The past, as many have said, is a nice place to visit, but most of us wouldn’t want to live there. While the world is by no means a wonderful place for women and is in many ways seemingly regressing its advances, one has to admit that many historical periods were much harder times to be female. Learning these lessons from the past helps us appreciate our present, and even potentially shape the future. One of the best ways to do this is via literature, which makes these lessons not just dry concepts, but fascinating and even fun. In this week’s book club, you’ll be transported back in time to three very different countries and time periods, and witness the evolution of rights, status, and conditions via these authors’ historical research and imaginings.
Our first volume deals with strict historical fact and interpretation of a group of unsung women who author Hunt claims founded American feminism years before the more famous Seneca Falls Convention.

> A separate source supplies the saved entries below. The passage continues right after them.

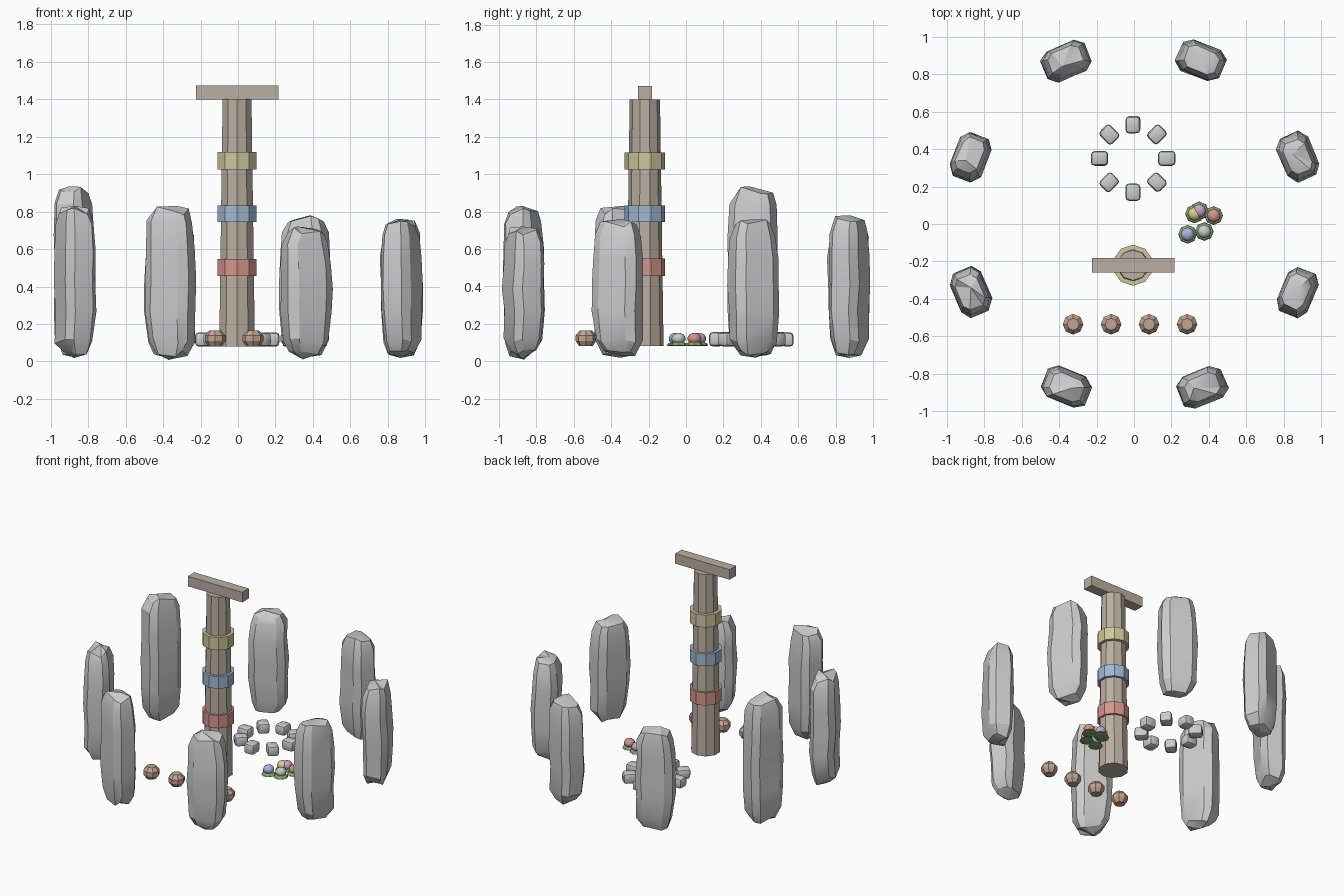
import bpy, bmesh, math, random
from mathutils import Vector, Matrix

if "Cube" in bpy.data.objects:
    bpy.data.objects.remove(bpy.data.objects["Cube"])

random.seed(4)
CX = -0.005


def material(name, rgb):
    m = bpy.data.materials.new(name)
    m.diffuse_color = (*rgb, 1)
    m.use_nodes = True
    m.node_tree.nodes["Principled BSDF"].inputs["Base Color"].default_value = m.diffuse_color
    return m


def finish(bm, name, mat=None, smooth=None):
    bmesh.ops.recalc_face_normals(bm, faces=bm.faces)
    me = bpy.data.meshes.new(name)
    bm.to_mesh(me)
    bm.free()
    ob = bpy.data.objects.new(name, me)
    bpy.context.collection.objects.link(ob)
    if mat:
        me.materials.append(mat)
    if smooth:
        bpy.ops.object.select_all(action='DESELECT')
        ob.select_set(True)
        bpy.context.view_layer.objects.active = ob
        bpy.ops.object.shade_smooth_by_angle(angle=math.radians(smooth))
    return ob


def loft(name, rings, mat=None, smooth=None, tips=(None, None)):
    """Skin a list of rings; ends close flat, or to a tip point."""
    bm = bmesh.new()
    vs = [[bm.verts.new(p) for p in r] for r in rings]
    n = len(rings[0])
    for a, b in zip(vs, vs[1:]):
        for i in range(n):
            j = (i + 1) % n
            bm.faces.new((a[i], a[j], b[j], b[i]))
    for ring, tip in ((vs[0], tips[0]), (vs[-1], tips[1])):
        if tip is None:
            bm.faces.new(ring)
        else:
            t = bm.verts.new(tip)
            for i in range(n):
                bm.faces.new((ring[i], ring[(i + 1) % n], t))
    return finish(bm, name, mat, smooth)


def turned(name, x, y, profile, sides, mat=None, smooth=None):
    """Lathe (radius, z) pairs about a vertical axis, one corner facing +y."""
    rings = [[(x + r * math.sin(2 * math.pi * i / sides),
               y + r * math.cos(2 * math.pi * i / sides), z) for i in range(sides)]
             for r, z in profile]
    return loft(name, rings, mat, smooth)


wood = material("wood", (0.50, 0.43, 0.36))
clay = material("clay", (0.55, 0.37, 0.28))
leaf = material("leaf", (0.22, 0.36, 0.15))
red = material("red", (0.66, 0.30, 0.26))
blue = material("blue", (0.36, 0.48, 0.65))
yellow = material("yellow", (0.62, 0.57, 0.34))


# Standing stones: chamfered, slightly irregular slabs in a circle
def standing_stone(angle, height, peak):
    rot = Matrix.Rotation(angle, 4, 'Z')
    centre = rot @ Vector((0.943, 0, 0))
    hr, ht = 0.088, 0.127
    outline = [(1, -.62), (1, .62), (.6, 1), (-.6, 1),
               (-1, .62), (-1, -.62), (-.6, -1), (.6, -1)]
    levels = [(0.045, .62, .018), (0.11, .90, .015), (0.27, .98, .008),
              (0.45 * height + .06, 1.0, .006), (0.72 * height, .97, .008),
              (height - 0.09, .91, .012), (height - 0.025, .70, .022)]
    rings = []
    for z, s, jz in levels:
        dx, dy = random.uniform(-.006, .006), random.uniform(-.006, .006)
        ring = []
        for u, v in outline:
            k = s * random.uniform(.96, 1.03)
            p = Vector((u * hr * k + dx, v * ht * k + dy, z + random.uniform(-jz, jz)))
            ring.append(rot @ p + centre)
        rings.append(ring)
    low = rot @ Vector((0, random.uniform(-.02, .02), random.uniform(.008, .03))) + centre
    top = rot @ Vector((random.uniform(-.02, .02), peak, height)) + centre
    loft("standing_stone", rings, None, 28, (low, top))


tops = [(0.76, .02), (0.78, -.02), (0.76, .03), (0.935, .03),
        (0.83, -.02), (0.83, .03), (0.72, -.04), (0.76, .02)]
for k, (h, peak) in enumerate(tops):
    standing_stone(math.radians(22.5 + 45 * k), h, peak)

# Central post, coloured bands and crossbar
turned("post", CX, -0.22, [(0.10, 0.08), (0.081, 1.40)], 10, wood)
for name, z0, z1, mat in (("red_band", .455, .548, red), ("blue_band", .743, .832, blue),
                          ("yellow_band", 1.025, 1.117, yellow)):
    turned(name, CX, -0.22, [(0.109, z0), (0.109, z1)], 10, mat)
bm = bmesh.new()
bmesh.ops.create_cube(bm, size=1, matrix=Matrix.Translation((CX, -0.22, 1.435))
                      @ Matrix.Diagonal((0.44, 0.075, 0.073, 1)))
finish(bm, "crossbar", wood)

# Ring of small hearth stones
for k in range(8):
    a = k * math.pi / 4
    bm = bmesh.new()
    bmesh.ops.create_cube(bm, size=1)
    bmesh.ops.scale(bm, verts=bm.verts, vec=(0.093, 0.08, 0.076))
    for v in bm.verts:
        v.co *= random.uniform(.94, 1.03)
    bmesh.ops.bevel(bm, geom=bm.edges[:], offset=0.019, segments=2,
                    profile=0.5, affect='EDGES')
    bm.transform(Matrix.Translation((CX + 0.18 * math.cos(a), 0.35 + 0.18 * math.sin(a), 0.117))
                 @ Matrix.Rotation(a, 4, 'Z'))
    finish(bm, "hearth_stone", None, 35)

# Row of clay pots
for x in (-0.325, -0.122, 0.08, 0.283):
    turned("clay_pot", x, -0.535,
           [(0.036, .08), (0.055, .108), (0.055, .138), (0.032, .165)], 8, clay)

# Cluster of flowers on leaf bases
flowers = [("red", .425, .045, (.66, .30, .26)), ("purple", .348, .07, (.58, .38, .60)),
           ("yellow", .323, .054, (.68, .62, .25)), ("white", .375, -.04, (.62, .62, .60)),
           ("blue", .286, -.055, (.40, .46, .72))]
for name, x, y, rgb in flowers:
    turned("flower_leaves", x, y, [(0.032, .08), (0.050, .085), (0.044, .094), (0.02, .105)], 8, leaf)
    turned(name + "_blossom", x, y, [(0.022, .095), (0.036, .110), (0.037, .128),
                                     (0.027, .143), (0.012, .150)], 8,
           material(name + "_petals", rgb), 40)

Intersectionality and its necessity in feminism found a resurgence as a wildly popular term and subject in the wake of the globe-spanning Women’s March, but Hunt argues that we can find intersectionality much further back in feminism’s history. From beginning to mid-19th century, a set of abolitionists and feminists began to keep very close ties, culminating in the 1837 Anti-Slavery Convention. This gathering was notable for doing something no convention in America had done before; it was organized by women, and it was designed for women. It was also attended by white and black women, who planned for the future together. Unlike the common current cases where religion is used to justify discrimination, these women proudly used their religious beliefs to call for freedom, firmly convinced that it was their spiritual duty to dismantle the slave state and the patriarchic model.
<em><a data-affiliate-link="" href="https://www.amazon.com/Anne-Boleyn-Kings-Obsession-Queens/dp/1101966513?tag=bm01f-20" rel="noskim" target="_blank">Anne Boleyn: a King’s Obsession</a></em>
Each of Henry VIII’s six wives was forced to watch the depths of her husband’s depravity, philandering, and greed, as he pillaged, ate, and raped his way through 16th century England. Each wife in turn, quickly or gradually, became a scapegoat, as the inability to produce a male heir loomed larger than her husband’s misdeeds. Eventually accused of crimes like adultery, conspiracy, and treason, they fell to the executioner’s blade so Henry could find a new wife. Alison Weir’s series of historical fiction based on her study of each of the wives hits its second volume with the story of Anne Boleyn, possibly Henry’s most famous wife (and, ironically, possibly the one who left the least material to study). Boleyn’s initial rejection of the married Henry was probably wise, but her eventual decision to elevate her family’s standing by agreeing to supplant Katherine of Aragon led to her downfall.
So, as promised, we’ve got historical fact and historical fiction; now how about a little historical fantasy? Winawer time travels us back to Siena in 1347, where her heroine Beatrice Trovato awakens, Outlander-style, to find herself a far cry from the New York hospital where she works as a neurosurgeon. When Beatrice’s brother passes away and she must travel to (present) Siena to close his estate, she finds herself shamefully grateful for a break from her emotionally exhausting work, which has suddenly started to get eerily empathic: “I’d touched people’s brains with my hand,” she says, “but I couldn’t know how it felt to actually be inside of someone else’s head. Today, though, it seemed I had.”